Monday, September 9, 2013

Arts and Inspiration: How I Spent the End of My Summer Vacation

Recently I was having a conversation with my good friend Ben, who was worried that he hadn't updated his blog in a few weeks.  He recently moved to Vietnam to teach English, and for about the first month he was putting out several posts a week.  Now that his teaching gig has begun he is more consumed with work, and he worries that by not posting, he is letting his readers down.  I said to him:  "Why do you keep a blog? So you can tell everyone about the awesome stuff you're doing, right?" He agreed.  "Well," I continued, "so if the reason you're not posting is is because you're to busy doing awesome things, then how could people be upset with you?"

So I haven't posted in a while, and it's because I've been doing some awesome stuff. Last weekend my show, Life Play, opened as part of the Act One: One Act Festival at the Secret Theatre.  While I've had several other productions over the last year, this is particularly significant because it's one of the first projects to be performed that I began after finishing grad school.  This shows me, hey, maybe I can totally do this without adult supervision.  I also had two weeks in August where I completed a short play each week--one that ended up being read last Wednesday in La Petite Morgue's Fresh Blood Series and another for submission to KNOW Theatre's Annual Playwrights and Artists Festival.  I'd love to get into the festival again (and maybe actually manage to see my play instead of getting caught in stupid New Jersey traffic), but more than anything it felt awesome to FINISH SOMETHING. There's also another recent bit of awesomeness I'm not sure I'm allowed to divulge right now, but it's safe to say that for the first time since I came to the New York City area two years ago, my theatre career is starting to take some sort of shape.  I'm not sure what shape it is exactly--trapezoid, oval, octagon?--but there is definitely some movement there.

In addition to my own plays, I've also been seeing some fantastic theatre thanks to a combination of well-connected friends, TDF and Dramatists Guild comps.  My brain will soon become monopolized by freshman writing, so I'm trying to fit in as much theatre-going as I can.

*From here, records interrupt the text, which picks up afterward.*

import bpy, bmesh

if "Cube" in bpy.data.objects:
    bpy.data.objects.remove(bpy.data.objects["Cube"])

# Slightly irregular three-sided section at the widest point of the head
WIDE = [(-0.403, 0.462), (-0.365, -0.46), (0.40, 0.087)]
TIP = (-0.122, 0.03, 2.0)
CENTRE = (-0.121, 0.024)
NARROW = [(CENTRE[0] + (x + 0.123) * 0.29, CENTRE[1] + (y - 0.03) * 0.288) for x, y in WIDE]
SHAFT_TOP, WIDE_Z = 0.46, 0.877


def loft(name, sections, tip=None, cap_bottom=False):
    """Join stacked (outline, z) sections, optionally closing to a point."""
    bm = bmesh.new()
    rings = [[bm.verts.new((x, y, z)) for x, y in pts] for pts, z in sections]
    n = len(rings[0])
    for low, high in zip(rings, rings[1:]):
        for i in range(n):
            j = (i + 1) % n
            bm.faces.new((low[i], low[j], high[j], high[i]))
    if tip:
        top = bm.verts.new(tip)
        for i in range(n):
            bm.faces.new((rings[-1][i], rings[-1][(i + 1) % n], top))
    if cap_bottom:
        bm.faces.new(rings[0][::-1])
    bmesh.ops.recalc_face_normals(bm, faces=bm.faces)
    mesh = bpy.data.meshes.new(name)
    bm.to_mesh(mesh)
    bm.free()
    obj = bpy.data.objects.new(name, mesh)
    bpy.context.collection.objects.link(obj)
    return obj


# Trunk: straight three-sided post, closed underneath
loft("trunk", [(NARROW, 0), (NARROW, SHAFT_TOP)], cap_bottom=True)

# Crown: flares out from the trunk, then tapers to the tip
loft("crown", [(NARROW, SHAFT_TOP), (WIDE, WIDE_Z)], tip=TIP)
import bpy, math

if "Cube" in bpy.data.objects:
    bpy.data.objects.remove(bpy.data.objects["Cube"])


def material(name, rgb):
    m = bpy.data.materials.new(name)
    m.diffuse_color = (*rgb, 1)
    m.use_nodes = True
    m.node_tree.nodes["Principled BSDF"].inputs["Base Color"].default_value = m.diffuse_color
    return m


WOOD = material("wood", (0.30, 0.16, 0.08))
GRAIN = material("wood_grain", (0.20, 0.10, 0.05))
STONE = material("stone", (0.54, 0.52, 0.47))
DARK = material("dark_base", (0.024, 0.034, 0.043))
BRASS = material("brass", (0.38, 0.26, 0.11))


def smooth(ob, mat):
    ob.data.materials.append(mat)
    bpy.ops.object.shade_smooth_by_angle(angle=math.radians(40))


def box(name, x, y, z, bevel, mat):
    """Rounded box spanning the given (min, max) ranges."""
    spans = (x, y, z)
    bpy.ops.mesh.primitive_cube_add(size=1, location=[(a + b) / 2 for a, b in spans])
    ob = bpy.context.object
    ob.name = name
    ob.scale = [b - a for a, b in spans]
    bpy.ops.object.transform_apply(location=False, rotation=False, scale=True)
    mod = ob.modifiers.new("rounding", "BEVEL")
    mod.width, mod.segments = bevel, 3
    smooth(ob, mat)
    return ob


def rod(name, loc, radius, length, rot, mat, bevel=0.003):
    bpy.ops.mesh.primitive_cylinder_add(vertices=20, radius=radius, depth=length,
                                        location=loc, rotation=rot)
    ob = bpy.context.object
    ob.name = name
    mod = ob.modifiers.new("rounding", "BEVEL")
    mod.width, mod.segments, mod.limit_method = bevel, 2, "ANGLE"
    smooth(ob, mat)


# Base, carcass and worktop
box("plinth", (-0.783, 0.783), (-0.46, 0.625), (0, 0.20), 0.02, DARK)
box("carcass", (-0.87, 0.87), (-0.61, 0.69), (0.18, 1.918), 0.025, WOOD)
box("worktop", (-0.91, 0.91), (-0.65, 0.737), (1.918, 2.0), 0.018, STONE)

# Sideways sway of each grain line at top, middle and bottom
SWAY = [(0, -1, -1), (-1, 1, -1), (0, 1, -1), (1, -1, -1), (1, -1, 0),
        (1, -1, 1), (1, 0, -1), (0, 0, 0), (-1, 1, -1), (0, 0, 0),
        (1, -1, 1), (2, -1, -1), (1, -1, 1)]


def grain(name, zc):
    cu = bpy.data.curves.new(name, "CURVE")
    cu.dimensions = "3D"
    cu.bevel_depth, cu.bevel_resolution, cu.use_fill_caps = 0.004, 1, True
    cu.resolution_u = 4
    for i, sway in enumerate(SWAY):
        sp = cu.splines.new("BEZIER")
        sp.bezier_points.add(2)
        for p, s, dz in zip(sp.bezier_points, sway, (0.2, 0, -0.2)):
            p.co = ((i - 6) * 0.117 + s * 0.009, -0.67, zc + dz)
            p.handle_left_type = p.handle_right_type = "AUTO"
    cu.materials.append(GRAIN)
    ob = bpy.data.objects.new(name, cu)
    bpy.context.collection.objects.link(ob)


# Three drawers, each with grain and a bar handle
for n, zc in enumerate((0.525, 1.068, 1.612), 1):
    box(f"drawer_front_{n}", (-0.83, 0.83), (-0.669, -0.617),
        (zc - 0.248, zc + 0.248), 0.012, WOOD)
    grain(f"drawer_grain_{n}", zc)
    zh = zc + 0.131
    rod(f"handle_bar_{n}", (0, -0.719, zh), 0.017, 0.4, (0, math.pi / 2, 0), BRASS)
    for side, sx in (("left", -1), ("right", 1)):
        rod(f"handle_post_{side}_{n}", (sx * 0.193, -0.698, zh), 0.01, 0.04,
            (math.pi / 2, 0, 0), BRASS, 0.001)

In addition to Fresh Blood and the One Act Festival at the Secret Theatre, my playgoing last week ranged from Lee Blessing's A User's Guide to Hell, Featuring Bernie Madoff to The New Light Theatre Project's musical adaptation of the Oedipus cycle in Washington Square Park to a one-woman show about Harold Pinter's wife Vivien Merchant.  I've also been fortunate to get to bear witness two of the buzz-iest theatrical events of September, Mike Daisey's All the Faces of the Moon at The Public and Lucy Thurber's The Hill Town Plays, produced by Rattlestick Playwrights Theatre.  I don't mention these last plays to be braggy--it just I miss so much stuff on Broadway and Off-Broadway I sometimes feel like I'm not really taking advantage of all New York has to offer and when I read an article on NPR that discusses shows I've actually seen it feels great to be part of the national conversation again.

And though these shows and experiences have been wonderful, the most inspiring part has been they ways in which I've been able to connect and exchange ideas with other artists. At the Kennedy Center, Amy Attaway of the Actors Theatre of Louisville led a session meant to demystify the paralyzing fear we all have of networking.  "Always go out after the show," Amy advised, "and keep a drink in your hand and the crazy out of your eyes."  Sometimes that has meant Starbucks, sometimes it's  Yuenglings at Kettle of Fish post-show, and sometimes it's a chat before the show on the sidewalk because you have to be up for work stupid early and can't stay out past 10 p.m.  And sometimes it's a late night Facebook chat with kick-ass artist I'm just getting to know better where we bear our souls about our creative insecurities and spur each other on to reach higher and dig deeper.

In July I posted to Facebook a quote from the immortal Harold Clurman on creative frustration: "The theatre cannot solve its problems alone.  Perhaps our complaints are only another manifestation of that impatience which is a symptom of American youthfulness.  We hope to accomplish everything more rapidly than life will permit."

Remain patient.  Have faith.  And for heaven's sake, keep swimming.